Fundamental differences in brain structure v. different social expectations? The NY Times reports that single-sex education is on the rise. One group (mostly male, go figure) claims that boys and girls have fundamentally different brains, which necessitates different learning environments. Another group claims that segregating students results in different social expectations. Dr. Leonard Sax, who believes that differences between the sexes are hard-wired into the brain, based his conclusions on such things as different tolerances for scent.
Let’s be real, people: ability to smell mold is not a driving factor in how well someone understands dynamic modeling. If this were really an issue about teaching people based on their individual brain structure – with no regards to social or gender factors – we would test every kid and sort them into classrooms based on their own, personal learning styles, not group membership. This blogger, for one, would be horrifically bored in a classroom with singing and talks about “The Sisterhood” – give her something to build, please! To put it another way:
Giedd suggests the same is true when educators use gender alone to assign educational experiences for kids. Yes, you’ll get more students who favor cooperative learning in the girls’ room, and more students who enjoy competitive learning in the boys’, but you won’t do very well. Says Giedd, “There are just too many exceptions to the rule.”
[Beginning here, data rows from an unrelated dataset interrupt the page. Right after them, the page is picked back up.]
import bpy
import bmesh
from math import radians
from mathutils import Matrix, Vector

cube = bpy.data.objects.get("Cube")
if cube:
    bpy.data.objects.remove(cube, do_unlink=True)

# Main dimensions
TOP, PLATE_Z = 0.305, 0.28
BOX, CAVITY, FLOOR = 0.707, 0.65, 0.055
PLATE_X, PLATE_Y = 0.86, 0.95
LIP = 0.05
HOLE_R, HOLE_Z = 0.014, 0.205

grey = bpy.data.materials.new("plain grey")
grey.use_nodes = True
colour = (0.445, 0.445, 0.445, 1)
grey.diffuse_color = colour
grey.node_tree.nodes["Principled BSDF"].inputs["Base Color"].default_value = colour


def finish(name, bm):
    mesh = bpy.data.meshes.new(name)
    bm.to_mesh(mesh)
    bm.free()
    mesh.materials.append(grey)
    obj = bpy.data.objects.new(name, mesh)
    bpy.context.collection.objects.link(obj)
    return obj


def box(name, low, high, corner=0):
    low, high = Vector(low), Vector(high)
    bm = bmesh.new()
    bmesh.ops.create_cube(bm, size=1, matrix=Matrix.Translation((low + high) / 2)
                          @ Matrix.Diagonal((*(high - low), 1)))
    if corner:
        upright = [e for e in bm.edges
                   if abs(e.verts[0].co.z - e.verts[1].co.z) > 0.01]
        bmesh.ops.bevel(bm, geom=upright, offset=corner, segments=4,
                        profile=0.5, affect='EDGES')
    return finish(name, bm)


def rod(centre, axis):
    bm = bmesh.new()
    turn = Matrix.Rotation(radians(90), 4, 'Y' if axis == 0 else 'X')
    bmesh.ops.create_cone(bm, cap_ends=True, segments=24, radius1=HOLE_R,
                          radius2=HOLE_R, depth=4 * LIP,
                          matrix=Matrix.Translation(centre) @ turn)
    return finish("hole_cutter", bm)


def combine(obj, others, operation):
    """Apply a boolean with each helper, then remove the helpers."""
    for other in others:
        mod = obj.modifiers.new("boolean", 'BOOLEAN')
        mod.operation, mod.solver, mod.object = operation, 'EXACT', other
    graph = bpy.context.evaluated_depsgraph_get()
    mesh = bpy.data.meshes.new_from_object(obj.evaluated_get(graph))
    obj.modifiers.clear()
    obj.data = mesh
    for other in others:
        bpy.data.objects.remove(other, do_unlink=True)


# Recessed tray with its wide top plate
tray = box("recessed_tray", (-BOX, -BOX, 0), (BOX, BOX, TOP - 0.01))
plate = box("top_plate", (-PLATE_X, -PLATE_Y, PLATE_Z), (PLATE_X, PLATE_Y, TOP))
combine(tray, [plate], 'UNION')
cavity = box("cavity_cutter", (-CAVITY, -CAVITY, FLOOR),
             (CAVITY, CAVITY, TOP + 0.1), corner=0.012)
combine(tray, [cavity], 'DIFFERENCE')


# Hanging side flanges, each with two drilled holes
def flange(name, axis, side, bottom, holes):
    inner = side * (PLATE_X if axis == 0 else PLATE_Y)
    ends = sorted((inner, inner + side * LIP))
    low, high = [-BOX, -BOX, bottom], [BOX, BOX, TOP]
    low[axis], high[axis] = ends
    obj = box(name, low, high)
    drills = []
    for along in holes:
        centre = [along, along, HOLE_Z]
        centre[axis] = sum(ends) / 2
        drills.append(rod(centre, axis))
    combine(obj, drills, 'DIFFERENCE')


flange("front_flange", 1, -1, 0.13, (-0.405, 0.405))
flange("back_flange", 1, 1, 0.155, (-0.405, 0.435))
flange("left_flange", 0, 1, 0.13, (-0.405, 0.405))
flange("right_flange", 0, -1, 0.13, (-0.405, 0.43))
Bingo. A lot of the so-called “sex differences” are slight distinctions between the medians in distributions. Below is a picture of two bell curves, one offset from the other by a standard deviation:
Although a standard deviation’s difference is a relatively large distinction, statistically speaking, approximately one in six members of each group are closer to the other group than they are to their own. In reality, the differences which drive sex-segregated research are minute:
Mark Liberman, a linguistics professor at the University of Pennsylvania, has spent a fair amount of energy examining the original research behind Sax’s claims. In Corso’s 1959 study, for example, Corso didn’t look at children; he looked at adults. And he found only between one-quarter and one-half of a standard deviation in male and female hearing thresholds. What this means, Liberman says, is that if you choose a man and a woman at random, the chances are about 6 in 10 that the woman’s hearing will be more sensitive and about 4 in 10 that the man’s hearing will be more sensitive.
For those visual learners out there, here are two bell curves, separated by 1/5th of a standard deviation (if anyone can dig up a visual for 1/2 to 1/4th, please post in comments):
Oh, wow – that’s reason enough to sex-segregate classrooms! Let’s make sure the girls talk about their feelings and their friends while boys prepare for world domination.